On to the student lounge, where the studio suddenly turns from a professional business to a teenage girl’s bedroom. The typical cast off backpacks, empty cups, and Birkenstocks (we do live in Eugene) littered the floor as two of my teen dancers lounged on the couch. “Look at all of these things looking for a home. I’m sure you can find a place for them to be,” I remarked as I walked through. I swear I could almost see the words “but it’s not my stuff” formulate in their brains, but based on failed past attempts, they knew better than to mutter them aloud. Instead, I heard “okay, no problem” as they hopped up and started putting the “not my stuff” in to cubbies where it belonged. It’s about so much more than just dancing.

Downstairs to the lobby, a mom looks frantic and a little girl is attached to the arm of the couch like it’s a life preserver in the middle of rough seas. As I meet eyes with the mom she blurts out, “I don’t know what’s wrong with her, she begs to come to dance class and now she won’t even go inside!” I laugh to myself, place a hand on her shoulder and say, “what’s wrong with her?
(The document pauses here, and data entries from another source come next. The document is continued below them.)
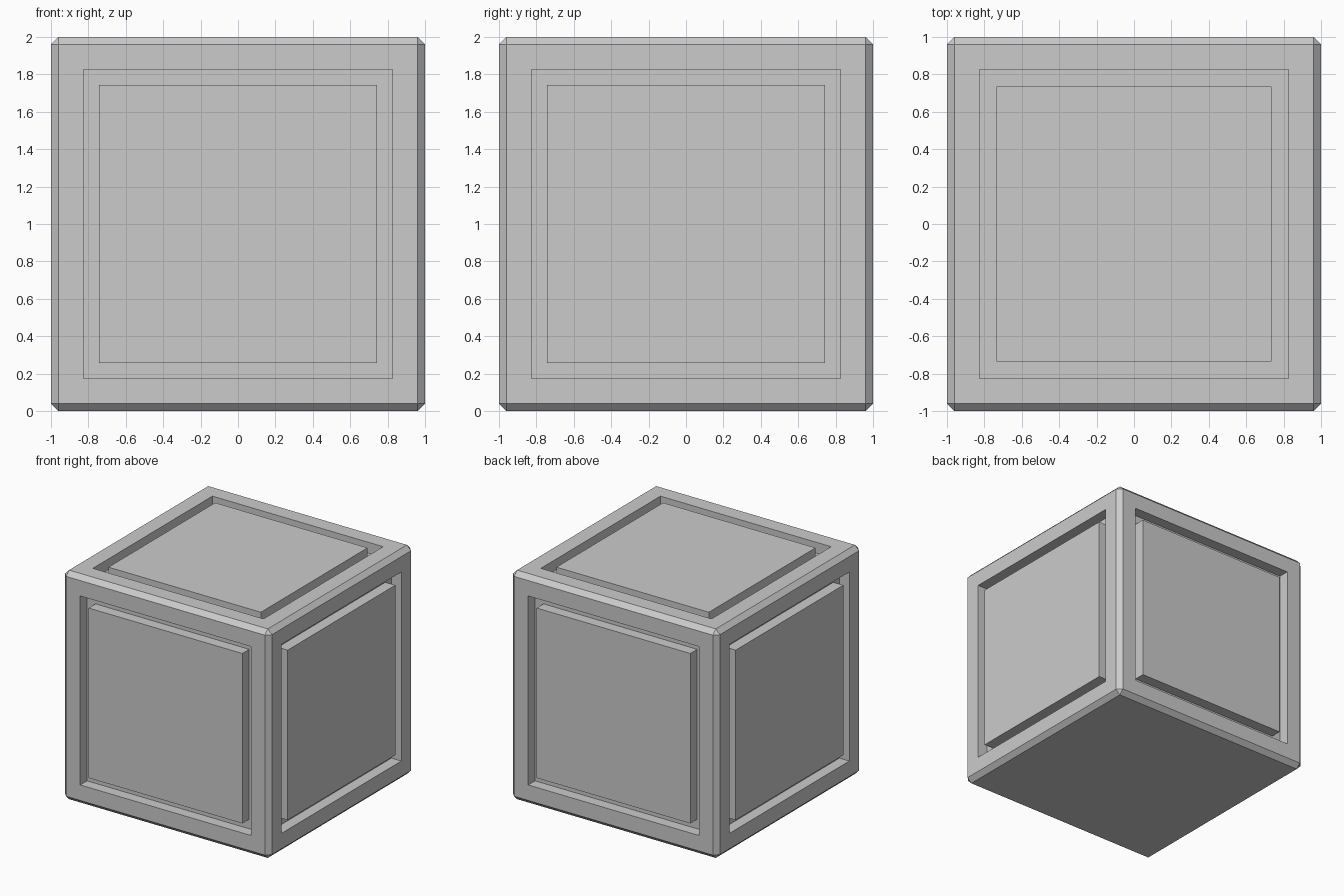
import bpy
import bmesh
from mathutils import Matrix

HALF = 1.0        # half the crate's width
CHAMFER = 0.04    # bevel along every outer edge
OPENING = 0.825   # half-width of each recess
DEPTH = 0.095     # depth of each recess

default_cube = bpy.data.objects.get("Cube")
if default_cube:
    bpy.data.objects.remove(default_cube, do_unlink=True)

# Plain grey paint
grey = bpy.data.materials.new("light_grey")
grey.use_nodes = True
color = (0.6, 0.6, 0.6, 1.0)
grey.diffuse_color = color
grey.node_tree.nodes["Principled BSDF"].inputs["Base Color"].default_value = color


def inset(bm, face, thickness=0.0, depth=0.0):
    """Inset a face, or raise and sink it on straight walls."""
    bmesh.ops.inset_individual(bm, faces=[face], thickness=thickness,
                               depth=depth, use_even_offset=True)


# Chamfered block
bm = bmesh.new()
bmesh.ops.create_cube(bm, size=2 * HALF, matrix=Matrix.Translation((0, 0, HALF)))
bmesh.ops.bevel(bm, geom=bm.edges[:], offset=CHAMFER, segments=1,
                profile=0.5, affect='EDGES')
bm.normal_update()

# Recessed groove around a flush panel on the four sides and the top
big_faces = [f for f in bm.faces if f.calc_area() > 1 and f.normal.z > -0.5]
for face in big_faces:
    panel = 0.736 if face.normal.z > 0.5 else 0.742
    inset(bm, face, thickness=HALF - CHAMFER - OPENING)
    inset(bm, face, depth=-DEPTH)
    inset(bm, face, thickness=OPENING - panel)
    inset(bm, face, depth=DEPTH)

bmesh.ops.recalc_face_normals(bm, faces=bm.faces[:])
mesh = bpy.data.meshes.new("panelled_crate")
bm.to_mesh(mesh)
bm.free()
mesh.materials.append(grey)
crate = bpy.data.objects.new("panelled_crate", mesh)
bpy.context.collection.objects.link(crate)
She’s a toddler!” I sit down next to little Miss Obstinate and start chatting about her pretty tutu (the clench on the couch loosens), then her pretty new ballet shoes (she’s on my lap now) and finally if she thinks they are going to use the ribbon wands in class today (that closed the deal). Little Miss Thing grabs me by the hand and pulls me in to her classroom with hardly a wave to mom on the way in. As I tiptoe back out, mom hugs me saying, “thank you so much, this is the only time all week I get an hour to myself.” It’s about so much more than just dancing.

It's now been nearly an hour of failed attempts to actually reach the dance floor when I see one of my former dancers stroll in to the lobby. She says “do you have a minute to talk?” and of course I do. We go in to the staff lounge and she tells me that she’s heard from some of my current students that another dancer may be struggling with depression. This grad has had similar issues and has the scars on her arms to mark her battle wounds. I spent many a time holding this lovely girl’s hand and shouldering tears through her high school years, so she knows where to come when the chips are down. She looks at me with sincerity saying, “I just knew I needed to tell you, she really needs someone in her corner.” It’s about so much more than just dancing.

So you see, this particular afternoon, I never even stepped foot in the studio. So if I only included “teaching dance” in my job duties, I may have considered that day to be a failure. Instead, I believe my job description includes the words “leader, teacher, mentor.” I may not have taught dance steps that day, but I’d like to believe I taught a few things that matter even more.